Involve employees: Get employees involved in the communication process. They can help with strategic planning, as well as provide valuable input on the actual communications. Use focus groups, create local wellness committees, ask for feedback, send surveys. Target your outreach so that you get representative input.
Use senior leaders as champions: It has been proven that strong and visible leadership involvement in wellness campaigns improves employee engagement and results.
Communicate year around: Changing a behavior is difficult, even when you’re on board and want to make a lifestyle improvement. Year-round, targeted messaging and promotion will keep healthy living top-of-mind. You need to repeat and reinforce what you say, in different ways, using a variety of media to bring about lasting behavior change.
Make it easy: Your efforts to make it quick and easy to sign up for wellness programs (e.g., desktop wellness invitation and booking of appointments/events/screenings, etc.) and access wellness information and resources will pay off. Create a desktop application where employees can view wellness events and sign up for meetings, health screenings and appointments.
Embed wellness in your culture: Employees should see and hear reminders of health and wellness everywhere they go at work. Create a smoke-free work environment, offer healthy food options in cafeterias and vending machines, review policies and work practices to create a safe environment, include wellness as a regular topic at management meetings, provide healthy food at company gatherings and meetings.

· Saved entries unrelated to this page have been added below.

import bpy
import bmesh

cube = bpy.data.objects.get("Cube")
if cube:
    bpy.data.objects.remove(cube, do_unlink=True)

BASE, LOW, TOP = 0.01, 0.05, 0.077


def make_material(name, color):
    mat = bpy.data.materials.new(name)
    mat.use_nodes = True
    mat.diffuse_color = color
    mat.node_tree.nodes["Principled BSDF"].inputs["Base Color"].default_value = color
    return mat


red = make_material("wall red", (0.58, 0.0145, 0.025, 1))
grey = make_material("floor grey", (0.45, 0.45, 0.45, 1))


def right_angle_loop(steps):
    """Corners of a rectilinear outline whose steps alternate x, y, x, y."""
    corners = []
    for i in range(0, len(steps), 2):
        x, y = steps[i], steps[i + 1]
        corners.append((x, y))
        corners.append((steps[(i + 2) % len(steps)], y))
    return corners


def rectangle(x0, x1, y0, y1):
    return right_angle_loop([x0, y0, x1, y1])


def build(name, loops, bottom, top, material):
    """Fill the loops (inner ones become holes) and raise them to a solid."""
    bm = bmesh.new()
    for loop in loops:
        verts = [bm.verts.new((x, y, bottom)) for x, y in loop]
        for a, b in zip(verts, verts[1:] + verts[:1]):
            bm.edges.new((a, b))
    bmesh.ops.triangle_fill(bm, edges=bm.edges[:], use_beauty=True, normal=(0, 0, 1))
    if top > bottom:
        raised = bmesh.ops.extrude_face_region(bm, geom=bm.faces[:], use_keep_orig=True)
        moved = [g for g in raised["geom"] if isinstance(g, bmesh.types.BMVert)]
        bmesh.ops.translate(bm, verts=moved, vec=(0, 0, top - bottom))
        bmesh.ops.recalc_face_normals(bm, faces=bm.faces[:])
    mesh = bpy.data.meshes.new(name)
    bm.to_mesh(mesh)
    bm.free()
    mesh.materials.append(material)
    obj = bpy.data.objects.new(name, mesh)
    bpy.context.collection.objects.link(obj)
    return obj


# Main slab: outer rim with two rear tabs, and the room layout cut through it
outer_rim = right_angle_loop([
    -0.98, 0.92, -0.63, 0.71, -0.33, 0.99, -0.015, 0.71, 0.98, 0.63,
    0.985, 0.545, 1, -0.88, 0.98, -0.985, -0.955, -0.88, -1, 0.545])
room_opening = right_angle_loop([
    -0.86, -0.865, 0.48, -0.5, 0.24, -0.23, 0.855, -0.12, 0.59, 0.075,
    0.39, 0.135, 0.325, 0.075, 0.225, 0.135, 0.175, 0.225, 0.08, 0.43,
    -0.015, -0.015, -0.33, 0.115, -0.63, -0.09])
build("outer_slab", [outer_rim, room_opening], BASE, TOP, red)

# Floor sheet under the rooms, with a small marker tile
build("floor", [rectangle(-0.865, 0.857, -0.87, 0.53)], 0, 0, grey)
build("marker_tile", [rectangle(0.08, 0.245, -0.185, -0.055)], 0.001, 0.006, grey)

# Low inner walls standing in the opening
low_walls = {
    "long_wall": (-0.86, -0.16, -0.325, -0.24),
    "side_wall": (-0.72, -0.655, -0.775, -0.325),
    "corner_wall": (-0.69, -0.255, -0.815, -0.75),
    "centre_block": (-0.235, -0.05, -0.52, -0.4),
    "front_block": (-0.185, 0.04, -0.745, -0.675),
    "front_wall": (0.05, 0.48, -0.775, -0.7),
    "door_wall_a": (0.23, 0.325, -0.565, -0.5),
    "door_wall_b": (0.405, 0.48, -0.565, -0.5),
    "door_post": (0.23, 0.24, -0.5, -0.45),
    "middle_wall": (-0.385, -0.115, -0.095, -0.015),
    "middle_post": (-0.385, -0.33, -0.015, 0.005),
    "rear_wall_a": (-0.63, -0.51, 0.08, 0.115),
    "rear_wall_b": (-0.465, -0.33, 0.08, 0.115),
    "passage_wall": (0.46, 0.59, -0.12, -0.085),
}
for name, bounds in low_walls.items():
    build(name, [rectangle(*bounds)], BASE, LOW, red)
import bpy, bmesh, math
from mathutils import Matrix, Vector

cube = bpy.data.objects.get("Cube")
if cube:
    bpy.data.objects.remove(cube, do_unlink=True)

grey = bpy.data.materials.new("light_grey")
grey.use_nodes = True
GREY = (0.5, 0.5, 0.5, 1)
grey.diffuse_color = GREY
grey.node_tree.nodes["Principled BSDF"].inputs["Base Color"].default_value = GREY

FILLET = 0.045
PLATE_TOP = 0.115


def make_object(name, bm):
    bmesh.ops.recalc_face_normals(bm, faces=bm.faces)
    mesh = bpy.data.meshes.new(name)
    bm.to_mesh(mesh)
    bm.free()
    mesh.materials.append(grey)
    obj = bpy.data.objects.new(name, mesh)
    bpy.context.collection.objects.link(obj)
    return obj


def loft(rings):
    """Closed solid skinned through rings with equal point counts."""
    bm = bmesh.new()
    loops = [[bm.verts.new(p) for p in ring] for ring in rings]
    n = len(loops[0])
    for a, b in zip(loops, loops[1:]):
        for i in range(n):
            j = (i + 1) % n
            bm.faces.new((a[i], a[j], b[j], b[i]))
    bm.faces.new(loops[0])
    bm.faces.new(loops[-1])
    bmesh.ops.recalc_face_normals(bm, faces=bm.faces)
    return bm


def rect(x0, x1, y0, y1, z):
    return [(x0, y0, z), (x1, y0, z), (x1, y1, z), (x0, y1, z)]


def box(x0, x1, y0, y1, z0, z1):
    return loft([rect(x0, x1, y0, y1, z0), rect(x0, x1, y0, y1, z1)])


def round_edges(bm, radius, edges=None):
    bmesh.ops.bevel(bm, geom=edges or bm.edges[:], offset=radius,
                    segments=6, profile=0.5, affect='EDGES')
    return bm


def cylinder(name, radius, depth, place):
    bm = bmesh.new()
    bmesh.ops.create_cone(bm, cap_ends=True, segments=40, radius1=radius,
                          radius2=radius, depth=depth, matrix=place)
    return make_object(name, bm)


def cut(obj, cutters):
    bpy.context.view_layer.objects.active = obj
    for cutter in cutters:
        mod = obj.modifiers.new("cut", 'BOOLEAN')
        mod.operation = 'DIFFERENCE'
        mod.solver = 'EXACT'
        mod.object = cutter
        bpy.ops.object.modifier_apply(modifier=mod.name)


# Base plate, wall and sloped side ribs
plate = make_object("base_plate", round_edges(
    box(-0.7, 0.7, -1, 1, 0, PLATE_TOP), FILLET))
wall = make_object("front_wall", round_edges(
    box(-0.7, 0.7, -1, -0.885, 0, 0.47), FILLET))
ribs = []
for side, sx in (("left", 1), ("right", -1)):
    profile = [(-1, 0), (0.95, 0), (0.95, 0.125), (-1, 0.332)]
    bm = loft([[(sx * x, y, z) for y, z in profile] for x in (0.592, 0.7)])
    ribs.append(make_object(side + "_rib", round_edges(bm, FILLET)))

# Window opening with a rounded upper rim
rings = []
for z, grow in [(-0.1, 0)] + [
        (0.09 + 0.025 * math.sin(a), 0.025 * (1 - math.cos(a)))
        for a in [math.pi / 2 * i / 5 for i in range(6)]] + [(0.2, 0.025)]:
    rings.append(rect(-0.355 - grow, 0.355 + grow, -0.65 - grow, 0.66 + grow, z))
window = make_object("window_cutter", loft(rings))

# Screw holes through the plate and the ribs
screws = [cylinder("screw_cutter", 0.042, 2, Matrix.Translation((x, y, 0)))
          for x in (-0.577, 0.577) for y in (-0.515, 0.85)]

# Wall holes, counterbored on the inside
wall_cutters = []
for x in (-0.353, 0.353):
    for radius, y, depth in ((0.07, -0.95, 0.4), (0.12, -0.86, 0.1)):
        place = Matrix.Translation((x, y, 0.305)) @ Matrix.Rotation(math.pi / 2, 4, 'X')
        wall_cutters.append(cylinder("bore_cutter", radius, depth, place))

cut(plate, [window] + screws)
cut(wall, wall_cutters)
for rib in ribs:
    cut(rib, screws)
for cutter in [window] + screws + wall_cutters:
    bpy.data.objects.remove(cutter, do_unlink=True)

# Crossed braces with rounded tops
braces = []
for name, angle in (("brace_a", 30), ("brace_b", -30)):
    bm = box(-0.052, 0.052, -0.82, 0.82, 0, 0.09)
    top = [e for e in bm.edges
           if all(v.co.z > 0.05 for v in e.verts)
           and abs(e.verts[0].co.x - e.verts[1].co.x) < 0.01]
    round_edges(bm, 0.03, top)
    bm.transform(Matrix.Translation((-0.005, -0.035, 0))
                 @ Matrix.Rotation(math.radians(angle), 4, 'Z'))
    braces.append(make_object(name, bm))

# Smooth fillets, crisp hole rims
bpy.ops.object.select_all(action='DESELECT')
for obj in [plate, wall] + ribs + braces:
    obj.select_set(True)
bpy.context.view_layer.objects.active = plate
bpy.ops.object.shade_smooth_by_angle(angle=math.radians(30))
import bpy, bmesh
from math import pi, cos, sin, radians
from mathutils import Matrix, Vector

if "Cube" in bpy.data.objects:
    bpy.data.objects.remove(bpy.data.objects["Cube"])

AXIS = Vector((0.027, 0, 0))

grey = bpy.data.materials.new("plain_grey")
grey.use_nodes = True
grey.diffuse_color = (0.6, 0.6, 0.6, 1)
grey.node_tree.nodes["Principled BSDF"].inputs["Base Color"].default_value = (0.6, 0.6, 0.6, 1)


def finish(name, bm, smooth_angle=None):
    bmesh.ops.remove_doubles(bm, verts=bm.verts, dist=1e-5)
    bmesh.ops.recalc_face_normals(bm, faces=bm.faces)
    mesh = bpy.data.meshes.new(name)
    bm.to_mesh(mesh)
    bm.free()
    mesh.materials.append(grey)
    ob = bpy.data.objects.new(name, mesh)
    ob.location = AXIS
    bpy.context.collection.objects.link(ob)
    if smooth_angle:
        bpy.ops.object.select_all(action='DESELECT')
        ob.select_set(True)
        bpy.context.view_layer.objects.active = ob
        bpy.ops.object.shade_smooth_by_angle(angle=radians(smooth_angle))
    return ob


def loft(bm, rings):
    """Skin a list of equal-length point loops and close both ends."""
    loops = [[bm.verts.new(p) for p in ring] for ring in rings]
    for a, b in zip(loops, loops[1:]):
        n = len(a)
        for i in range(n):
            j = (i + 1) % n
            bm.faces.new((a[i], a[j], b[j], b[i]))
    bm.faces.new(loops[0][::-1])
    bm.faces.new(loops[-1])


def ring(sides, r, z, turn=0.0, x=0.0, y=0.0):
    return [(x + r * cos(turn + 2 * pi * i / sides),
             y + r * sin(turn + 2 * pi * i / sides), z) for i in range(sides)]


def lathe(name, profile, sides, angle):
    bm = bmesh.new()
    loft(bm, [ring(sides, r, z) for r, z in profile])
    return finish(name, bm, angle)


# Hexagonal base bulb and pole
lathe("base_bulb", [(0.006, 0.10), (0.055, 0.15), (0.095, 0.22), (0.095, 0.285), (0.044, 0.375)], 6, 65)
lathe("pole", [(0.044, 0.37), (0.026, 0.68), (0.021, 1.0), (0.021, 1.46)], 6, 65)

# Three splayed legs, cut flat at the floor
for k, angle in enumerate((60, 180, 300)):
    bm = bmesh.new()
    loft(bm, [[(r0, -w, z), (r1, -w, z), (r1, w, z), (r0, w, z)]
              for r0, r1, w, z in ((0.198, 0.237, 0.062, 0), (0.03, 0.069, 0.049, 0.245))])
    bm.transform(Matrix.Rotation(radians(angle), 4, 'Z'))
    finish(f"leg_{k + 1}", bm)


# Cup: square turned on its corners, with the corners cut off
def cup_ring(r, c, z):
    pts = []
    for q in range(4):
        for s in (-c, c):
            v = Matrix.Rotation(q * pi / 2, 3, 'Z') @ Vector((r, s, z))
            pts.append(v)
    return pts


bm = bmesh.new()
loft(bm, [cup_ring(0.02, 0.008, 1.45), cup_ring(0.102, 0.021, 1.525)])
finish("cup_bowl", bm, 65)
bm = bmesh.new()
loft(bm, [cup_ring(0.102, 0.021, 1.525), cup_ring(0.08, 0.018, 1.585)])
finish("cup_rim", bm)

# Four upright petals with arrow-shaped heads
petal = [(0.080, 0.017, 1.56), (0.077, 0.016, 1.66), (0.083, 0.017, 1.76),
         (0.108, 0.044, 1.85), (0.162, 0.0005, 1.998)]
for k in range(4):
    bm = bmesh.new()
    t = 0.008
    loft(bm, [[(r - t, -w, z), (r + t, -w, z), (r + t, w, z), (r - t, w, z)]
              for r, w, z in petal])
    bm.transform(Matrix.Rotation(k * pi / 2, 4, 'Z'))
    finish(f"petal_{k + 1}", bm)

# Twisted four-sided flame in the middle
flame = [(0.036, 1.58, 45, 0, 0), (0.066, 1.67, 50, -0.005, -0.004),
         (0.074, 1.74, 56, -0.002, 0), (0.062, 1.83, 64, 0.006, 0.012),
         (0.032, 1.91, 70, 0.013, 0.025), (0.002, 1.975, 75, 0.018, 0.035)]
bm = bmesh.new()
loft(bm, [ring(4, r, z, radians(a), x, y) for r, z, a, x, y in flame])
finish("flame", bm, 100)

Use your creative power and tap your employees’ ingenuity to come up with ideas to get your employee’s attention and pave a yellow brick road to health and wellness.